I liked some things about this film. Mostly that it felt pretty realistic all in all. There is no big sob story or anything, no great drama or emotions, even if location and story could have justified it. Also that this film does not try to make a statement for or against the death penalty was a wise choice. The subtlety to it all was nice. Still there are memorable moments like when Shawkat’s character talks about the absurdity of Isaac’s character trying to save her life while he works at a facility that takes lives on numerous occasions. The guy responds that that is something entirely different and there are no deep discussions that follow up which was good. The film does not try to be more than it actually is. The soundtrack was interesting as well. Drums are something that you really do not hear too often in film soundtracks, so a bold choice and I think it worked. If you like the solution that most of what the woman wrote in these letters is not truth or reality is up to you. She just wants to make her former boyfriend feel better. Some of it is true though as she mentions on one occasion that he was the love of her life. Earlier during this film I thought that maybe the story with the Black man hoping for mail from his daughter would be more at the center of it all, but nope. They move away quickly from that again, but it makes sense as there were no letters waiting for him. In the end, this is referenced again and perhaps this was what I liked the least about this film. How the protagonist, even if we understood he wants to help and do good, writes a letter and pretends it came from the Black man’s daughter. It felt a bit like an overly happy ending to me and I would not have needed it. Did not have the most realistic vibe, but maybe it’s just me. I also wondered if the Black guy with his comment realized that it was not his daughter writing him, but I think not and this only had to do with how amazed he was that Isaac’s character helped him. Overall, the good is more frequent in this film than the weak, so I give the outcome a thumbs-up. The Oscar nomination I am also fine with because I really like Isaac in general, but a win would have been too much. Admittedly, the actual winner is really terrible, so I’d have preferred this one here to take the crown. Still need to watch the other three. (tt11962160)

a different kind of prison story; Oscar Issac is one of the new great star-actors

First of all, there’s Oscar Isaac, and… isn’t that enough for a review? What else am I going to say? “Hello, Cleveland!” No. This should suffice. That and his mustache.
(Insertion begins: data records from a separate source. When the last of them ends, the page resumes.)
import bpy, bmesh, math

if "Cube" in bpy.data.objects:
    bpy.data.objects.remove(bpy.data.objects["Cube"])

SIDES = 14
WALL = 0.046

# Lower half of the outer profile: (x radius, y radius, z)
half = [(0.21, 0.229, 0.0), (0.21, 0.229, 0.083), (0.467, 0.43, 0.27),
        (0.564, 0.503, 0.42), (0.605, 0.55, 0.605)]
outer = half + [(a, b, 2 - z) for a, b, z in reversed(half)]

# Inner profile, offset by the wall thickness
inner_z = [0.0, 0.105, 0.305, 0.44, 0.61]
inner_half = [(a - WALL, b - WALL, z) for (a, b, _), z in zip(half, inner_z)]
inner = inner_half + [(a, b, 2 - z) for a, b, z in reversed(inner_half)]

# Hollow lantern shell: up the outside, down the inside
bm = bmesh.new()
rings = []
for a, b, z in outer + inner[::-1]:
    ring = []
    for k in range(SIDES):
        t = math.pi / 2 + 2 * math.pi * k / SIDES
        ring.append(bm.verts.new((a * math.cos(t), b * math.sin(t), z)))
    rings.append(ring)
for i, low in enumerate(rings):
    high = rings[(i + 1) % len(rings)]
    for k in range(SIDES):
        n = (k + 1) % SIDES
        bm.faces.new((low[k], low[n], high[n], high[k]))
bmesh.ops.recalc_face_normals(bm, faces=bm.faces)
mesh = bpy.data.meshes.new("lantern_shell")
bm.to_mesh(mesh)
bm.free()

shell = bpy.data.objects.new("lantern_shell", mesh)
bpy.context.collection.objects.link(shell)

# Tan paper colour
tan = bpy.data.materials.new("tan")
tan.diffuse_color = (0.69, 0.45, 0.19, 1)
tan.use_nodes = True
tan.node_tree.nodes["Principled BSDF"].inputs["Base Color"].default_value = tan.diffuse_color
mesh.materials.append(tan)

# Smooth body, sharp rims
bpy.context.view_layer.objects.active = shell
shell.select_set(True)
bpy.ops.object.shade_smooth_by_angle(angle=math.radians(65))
Maybe we should all just be thankful he wasn’t cast as Superman a few years back.

Ok, a little more. This is largely driven by Isaac, a star-actor who has the charisma and of a Harrison Ford, being an inherently captivating presence who understands how to draw out behavior and a psychological depth and nuance through just a look or a series of furrowed brows next to that epic stache. But it’s furthermore a fairly unique set up and pay off for a story set in prison, in particular death row, and how this officer gets drawn in to this one couple’s melancholy and seemingly distressing circumstance is dramatic gold to me. It’s always good for me if there’s a story where you have a character learning about another without them knowing – voyeurism 101, yeah, of course – but through it being in letters and how the information is doled out alongside direction that means to express that aloneness and genuine want (or even need) to help someone is quite moving. And if you were somehow ever wondering, Alia Shawcat is a devastating dramatic performer and gives her all to a character in just two scenes.

This should get the Oscar (oh hey pun intended I guess?) Not even for the star power but because it combines all that cinema can do in a brief time to leave the greatest impact (White Tiger is a pretty close second IMO).

Very good… Cute…

Ue beautiful, pity it’s a short, beautiful films shouldn’t be reduced to short films, but should translate into long and beautiful hours of film … #I cried So cute and sensitive, the relationship between the protagonist and the prisoner father, deserved it a film just for them…